• **Exercise**:
The answer must consist of each line of the records below that contains the string "TILT".

Stored data
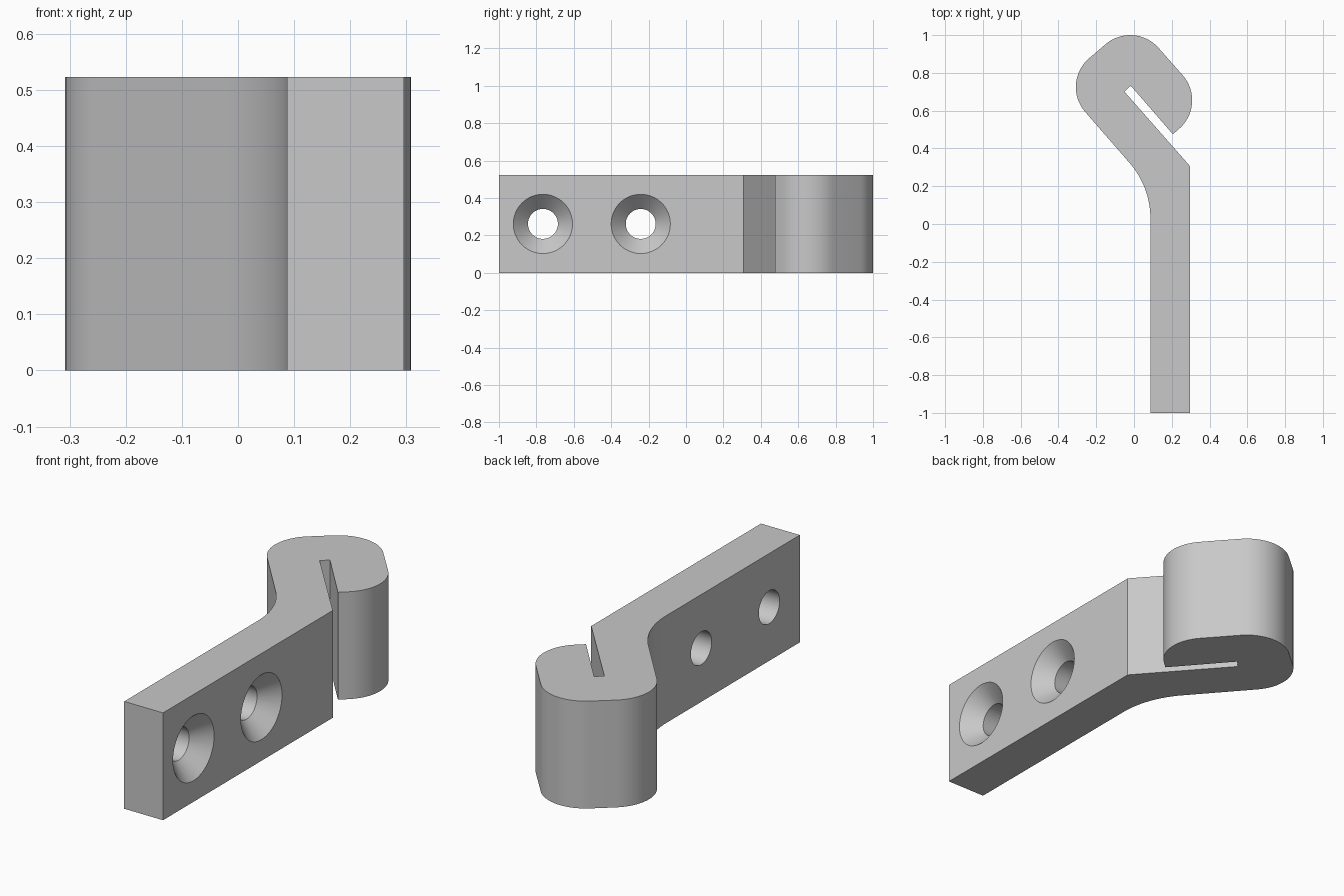
import bpy, bmesh
from math import radians, cos, sin, tau
from mathutils import Vector

if "Cube" in bpy.data.objects:
    bpy.data.objects.remove(bpy.data.objects["Cube"])

HEIGHT = 0.523
FRONT, BACK = 0.296, 0.087        # x of the plate's two broad faces
TILT = 41                         # bend of the arm, in degrees


def arc(cx, cy, r, start, end, steps=16):
    """Points along an arc, angles in degrees."""
    angles = [radians(start + (end - start) * i / steps) for i in range(steps + 1)]
    return [(cx + r * cos(a), cy + r * sin(a)) for a in angles]


def mesh_object(name, bm):
    bmesh.ops.recalc_face_normals(bm, faces=bm.faces[:])
    mesh = bpy.data.meshes.new(name)
    bm.to_mesh(mesh)
    bm.free()
    obj = bpy.data.objects.new(name, mesh)
    bpy.context.collection.objects.link(obj)
    return obj


def countersunk_cutter(y, z):
    """Revolved cutter along x: straight bore opening into a cone."""
    bm = bmesh.new()
    sections = [(BACK - 0.05, 0.08), (FRONT - 0.08, 0.08), (FRONT + 0.02, 0.178)]
    n = 48
    rings = [[bm.verts.new((x, y + r * cos(tau * i / n), z + r * sin(tau * i / n)))
              for i in range(n)] for x, r in sections]
    for a, b in zip(rings, rings[1:]):
        for i in range(n):
            j = (i + 1) % n
            bm.faces.new((a[i], a[j], b[j], b[i]))
    bm.faces.new(rings[0])
    bm.faces.new(rings[-1])
    obj = mesh_object("hole_cutter", bm)
    obj.hide_render = True
    return obj


# Outline: straight plate, slot, rounded hook head, bent neck
outline = [(BACK, -1), (FRONT, -1), (FRONT, 0.307)]
outline += [(-0.05, 0.70), (-0.017, 0.732), (0.206, 0.475)]
outline += arc(0.108, 0.655, 0.2, TILT - 90, TILT)
outline += arc(-0.02, 0.80, 0.2, TILT, TILT + 90)
outline += arc(-0.108, 0.725, 0.2, TILT + 90, TILT + 180)
outline += arc(BACK - 0.45, 0.028, 0.45, TILT, 0)

bm = bmesh.new()
base = bm.faces.new([bm.verts.new((x, y, 0)) for x, y in outline])
top = bmesh.ops.extrude_face_region(bm, geom=[base])
moved = [g for g in top["geom"] if isinstance(g, bmesh.types.BMVert)]
bmesh.ops.translate(bm, verts=moved, vec=Vector((0, 0, HEIGHT)))
bracket = mesh_object("hook_bracket", bm)

# Plain grey finish
grey = bpy.data.materials.new("light_grey")
grey.use_nodes = True
colour = (0.58, 0.58, 0.58, 1)
grey.diffuse_color = colour
grey.node_tree.nodes["Principled BSDF"].inputs["Base Color"].default_value = colour
bracket.data.materials.append(grey)

# Two countersunk screw holes
bpy.ops.object.select_all(action="DESELECT")
bracket.select_set(True)
bpy.context.view_layer.objects.active = bracket
for y in (-0.765, -0.242):
    cutter = countersunk_cutter(y, HEIGHT / 2)
    cutter.data.materials.append(grey)
    mod = bracket.modifiers.new("screw_hole", "BOOLEAN")
    mod.operation = "DIFFERENCE"
    mod.solver = "EXACT"
    mod.object = cutter
    bpy.ops.object.modifier_apply(modifier=mod.name)
    bpy.data.objects.remove(cutter)

bpy.ops.object.shade_smooth_by_angle(angle=radians(30))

• **Reply**:
TILT = 41                         # bend of the arm, in degrees
outline += arc(0.108, 0.655, 0.2, TILT - 90, TILT)
outline += arc(-0.02, 0.80, 0.2, TILT, TILT + 90)
outline += arc(-0.108, 0.725, 0.2, TILT + 90, TILT + 180)
outline += arc(BACK - 0.45, 0.028, 0.45, TILT, 0)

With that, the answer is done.